Next we look for walnuts but the tool does not have that substance. So we ask Google what is the density of walnuts, and Google says 481 kg/M3. Now we can use this density in the tool, note that the unit-of-measure is kg/M3 and not g/cm3 that we have been using, but we can change that with the selector under density field. Then specify a quantity of 2 units and calculate the conversion from ounces to cups and we get “2 ounce [weight] = 0.498 cup [US]” or 1/2 cup.

This answer matches Google’s answer as well.

Next we select “Cocoa, dry powder” and get a density of 363.501 kg/m3 or 0.364 g/cm3. Then specify a quantity of 0.75 units and calculate the conversion from ounces to tablespoons and we get “0.75 ounce [weight] = 3.95 Tablespoon [US]” or 4 Tablespoons.

Note that this answer is one more tablespoon than the answer that Google gave us. That’s okay because most recipes allow for imprecise measurements and getting close is good enough. Overall I would say using the Weight to Volume Cooking Converter tool from OnlineConversion.com is easier to use and quicker than asking Google a thousand questions.

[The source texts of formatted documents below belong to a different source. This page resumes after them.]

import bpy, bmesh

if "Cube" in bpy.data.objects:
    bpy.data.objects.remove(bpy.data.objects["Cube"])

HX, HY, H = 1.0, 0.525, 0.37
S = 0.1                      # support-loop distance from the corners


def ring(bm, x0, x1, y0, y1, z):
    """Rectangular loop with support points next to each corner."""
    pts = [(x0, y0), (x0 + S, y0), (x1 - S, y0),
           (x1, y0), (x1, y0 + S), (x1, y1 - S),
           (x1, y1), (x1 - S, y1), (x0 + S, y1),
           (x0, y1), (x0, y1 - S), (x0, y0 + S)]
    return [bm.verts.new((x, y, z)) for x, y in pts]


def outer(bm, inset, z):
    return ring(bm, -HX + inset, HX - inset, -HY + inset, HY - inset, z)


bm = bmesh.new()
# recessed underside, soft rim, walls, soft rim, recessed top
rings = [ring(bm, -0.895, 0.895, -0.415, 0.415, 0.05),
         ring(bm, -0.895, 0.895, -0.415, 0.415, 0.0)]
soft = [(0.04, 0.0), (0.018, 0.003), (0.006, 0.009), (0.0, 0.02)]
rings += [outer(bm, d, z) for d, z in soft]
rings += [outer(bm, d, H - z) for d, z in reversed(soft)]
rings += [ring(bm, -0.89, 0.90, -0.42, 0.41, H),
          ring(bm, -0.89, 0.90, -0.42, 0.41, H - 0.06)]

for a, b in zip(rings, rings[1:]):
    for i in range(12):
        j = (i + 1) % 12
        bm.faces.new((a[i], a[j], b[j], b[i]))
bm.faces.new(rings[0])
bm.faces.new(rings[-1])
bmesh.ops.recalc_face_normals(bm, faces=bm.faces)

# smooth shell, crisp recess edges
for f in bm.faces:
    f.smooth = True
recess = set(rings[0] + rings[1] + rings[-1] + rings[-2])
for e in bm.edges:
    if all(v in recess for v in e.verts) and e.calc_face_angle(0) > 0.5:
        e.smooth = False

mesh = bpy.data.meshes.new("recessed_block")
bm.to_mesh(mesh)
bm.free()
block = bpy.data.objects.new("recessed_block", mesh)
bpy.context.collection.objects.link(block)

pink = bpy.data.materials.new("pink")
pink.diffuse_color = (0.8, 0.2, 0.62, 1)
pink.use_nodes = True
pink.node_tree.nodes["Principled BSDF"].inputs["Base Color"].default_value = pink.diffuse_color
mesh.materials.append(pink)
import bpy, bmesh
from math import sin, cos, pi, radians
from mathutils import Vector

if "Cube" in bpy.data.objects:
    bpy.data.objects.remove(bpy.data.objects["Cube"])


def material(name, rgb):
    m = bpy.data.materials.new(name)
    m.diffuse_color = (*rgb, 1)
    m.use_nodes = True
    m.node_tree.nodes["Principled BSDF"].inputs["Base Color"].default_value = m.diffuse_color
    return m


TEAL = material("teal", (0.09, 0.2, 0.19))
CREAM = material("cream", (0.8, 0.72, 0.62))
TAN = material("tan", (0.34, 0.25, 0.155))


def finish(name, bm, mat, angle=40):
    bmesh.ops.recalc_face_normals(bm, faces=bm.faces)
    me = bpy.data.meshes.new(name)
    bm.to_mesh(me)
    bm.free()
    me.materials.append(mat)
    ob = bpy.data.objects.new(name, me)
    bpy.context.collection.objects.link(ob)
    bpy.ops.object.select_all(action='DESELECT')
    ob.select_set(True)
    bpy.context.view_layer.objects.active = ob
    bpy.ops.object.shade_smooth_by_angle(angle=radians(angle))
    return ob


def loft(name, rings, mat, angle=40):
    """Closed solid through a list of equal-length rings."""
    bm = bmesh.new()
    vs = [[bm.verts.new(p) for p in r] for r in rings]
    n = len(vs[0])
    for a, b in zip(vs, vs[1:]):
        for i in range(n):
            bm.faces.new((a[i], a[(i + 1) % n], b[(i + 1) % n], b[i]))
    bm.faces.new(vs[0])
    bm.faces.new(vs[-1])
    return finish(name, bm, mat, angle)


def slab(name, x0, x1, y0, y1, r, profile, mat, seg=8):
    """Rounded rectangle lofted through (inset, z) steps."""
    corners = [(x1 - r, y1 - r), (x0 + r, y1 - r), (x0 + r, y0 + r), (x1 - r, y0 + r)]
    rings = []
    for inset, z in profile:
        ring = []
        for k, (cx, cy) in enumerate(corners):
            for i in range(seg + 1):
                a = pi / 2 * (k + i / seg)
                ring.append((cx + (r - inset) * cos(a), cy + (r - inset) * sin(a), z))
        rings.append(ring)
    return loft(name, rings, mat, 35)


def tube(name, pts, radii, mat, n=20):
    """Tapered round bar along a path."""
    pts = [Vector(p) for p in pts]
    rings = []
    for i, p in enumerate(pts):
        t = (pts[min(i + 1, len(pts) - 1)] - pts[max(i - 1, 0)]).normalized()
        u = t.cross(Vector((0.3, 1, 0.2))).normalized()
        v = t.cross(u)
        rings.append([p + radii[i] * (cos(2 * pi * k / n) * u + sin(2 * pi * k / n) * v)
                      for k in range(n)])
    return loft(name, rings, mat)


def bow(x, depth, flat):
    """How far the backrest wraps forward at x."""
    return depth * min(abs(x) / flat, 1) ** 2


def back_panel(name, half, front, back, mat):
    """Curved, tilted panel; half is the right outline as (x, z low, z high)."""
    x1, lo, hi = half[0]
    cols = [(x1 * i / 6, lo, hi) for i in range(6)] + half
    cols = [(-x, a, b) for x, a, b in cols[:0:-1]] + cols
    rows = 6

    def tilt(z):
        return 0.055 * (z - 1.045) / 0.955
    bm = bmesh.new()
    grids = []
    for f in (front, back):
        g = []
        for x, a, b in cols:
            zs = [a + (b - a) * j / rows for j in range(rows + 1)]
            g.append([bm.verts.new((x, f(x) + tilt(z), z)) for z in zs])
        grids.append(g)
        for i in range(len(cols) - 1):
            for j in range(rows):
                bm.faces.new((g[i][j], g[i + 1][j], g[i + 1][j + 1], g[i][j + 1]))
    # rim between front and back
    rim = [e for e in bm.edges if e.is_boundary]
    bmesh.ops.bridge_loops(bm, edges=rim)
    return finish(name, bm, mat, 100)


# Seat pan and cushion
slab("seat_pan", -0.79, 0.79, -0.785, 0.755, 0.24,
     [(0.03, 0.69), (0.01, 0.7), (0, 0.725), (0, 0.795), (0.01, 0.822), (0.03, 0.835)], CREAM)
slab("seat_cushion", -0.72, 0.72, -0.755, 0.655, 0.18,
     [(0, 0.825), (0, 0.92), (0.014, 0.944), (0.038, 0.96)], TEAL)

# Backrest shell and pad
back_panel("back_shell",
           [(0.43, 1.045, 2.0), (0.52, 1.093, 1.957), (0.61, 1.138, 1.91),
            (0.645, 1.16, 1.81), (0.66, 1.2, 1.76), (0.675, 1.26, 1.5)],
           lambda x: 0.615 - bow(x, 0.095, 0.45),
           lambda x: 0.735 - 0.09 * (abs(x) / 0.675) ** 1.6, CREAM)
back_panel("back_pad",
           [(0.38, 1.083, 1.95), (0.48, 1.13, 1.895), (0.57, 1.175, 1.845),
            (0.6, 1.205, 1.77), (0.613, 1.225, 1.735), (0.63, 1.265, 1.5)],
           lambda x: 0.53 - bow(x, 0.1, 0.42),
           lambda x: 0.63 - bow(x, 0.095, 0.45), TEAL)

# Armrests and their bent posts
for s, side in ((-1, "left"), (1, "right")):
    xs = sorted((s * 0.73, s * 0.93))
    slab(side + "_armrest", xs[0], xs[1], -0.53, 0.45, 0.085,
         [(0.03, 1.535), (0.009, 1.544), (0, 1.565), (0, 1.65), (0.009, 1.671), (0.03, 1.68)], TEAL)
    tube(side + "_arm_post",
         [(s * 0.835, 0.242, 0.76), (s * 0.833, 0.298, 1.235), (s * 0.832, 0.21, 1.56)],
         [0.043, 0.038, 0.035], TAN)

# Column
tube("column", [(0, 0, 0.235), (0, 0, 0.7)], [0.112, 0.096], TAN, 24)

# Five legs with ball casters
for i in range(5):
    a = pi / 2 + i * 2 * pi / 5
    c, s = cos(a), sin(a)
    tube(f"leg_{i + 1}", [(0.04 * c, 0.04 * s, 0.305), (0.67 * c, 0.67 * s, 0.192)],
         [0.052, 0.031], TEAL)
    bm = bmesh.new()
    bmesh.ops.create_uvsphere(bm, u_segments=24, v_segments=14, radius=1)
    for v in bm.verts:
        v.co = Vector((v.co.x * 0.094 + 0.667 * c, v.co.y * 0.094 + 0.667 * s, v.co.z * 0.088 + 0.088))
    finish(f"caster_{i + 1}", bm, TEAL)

**The converted Angel Food Cookies recipe for home use**

Congratulations we are done. We now have our converted recipe in the **Recipe Converter** tool of MyKitchenCalculator.com. Note I added the volume measurements to the recipe by typing an equal sign and it’s value into the “Converted Recipe” section of the tool. By doing this you can easily print it or copy and paste it.

Or when using the Weight to Volume Cooking Converter tool from OnlineConversion.com the answer is a little bit different. So don’t be afraid to experiment with your recipes, because recipes allow for imprecise measurements.

**Share home recipe by posting comments**

When you convert recipes on MitchellBakery.com please consider sharing your successes with the community by posting a comment at the bottom of the recipe with your home version of the recipe.

It took me about 20 minutes to convert this recipe, so by sharing your successes with others, it will save everyone the time and effort to do the conversion. And who knows someone may come up with an improvement. Let’s see who can get the best version of these Mitchell Bakery recipes posted.

As home recipes get posted via comments, I’ll add those recipe to the “Home Recipes” menu on MitchellBakery.com. That way everyone can easily find the Mitchell Bakery recipes that have home versions available.

I have posted this version to the Angel Food Cookies recipe and will do a few others.

Angel Food Cookies

********************

-Original Recipe:

********************

24 oz. flour

36 oz. powdered sugar.

36 oz. shortening

1 oz. salt

8 oz. walnuts

vanilla

Mix all together. Cut with cutter and bake white.

Substitute 3 oz. cocoa for 3 oz. flour — Chocolate Angel Food.

3 oz. cocoa

********************

*Original recipe divided by 4

*Recipe rounded to nearest cooking fraction

6 oz. flour = 1 Cup to 1 1/3 cups

9 oz. powdered sugar = 2 1/8 Cups

9 oz. shortening = 1 1/4 Cups

1/4 oz. salt = 1 teaspoon

2 oz. walnuts = 1/2 Cup

vanilla = 1/8 teaspoon

Mix all together. Cut with cutter and bake white.

Substitute 3 oz. cocoa for 3 oz. flour — Chocolate Angel Food.

3/4 oz. cocoa = 2 3/4 tablespoons to 4 tablespoons

I love this conversion, Don but what is bake white?

I had to huddle with my sisters to figure this one out. Good question. We concluded that the ‘bake white’ is just referring to the top half of the recipe, after that it tells how to make the chocolate version. It’s very unusual that the vanilla version of a cookie beats out its chocolate cousin, but the Angel Food Cookie original recipe is the most requested recipe from the Mitchell Bakery.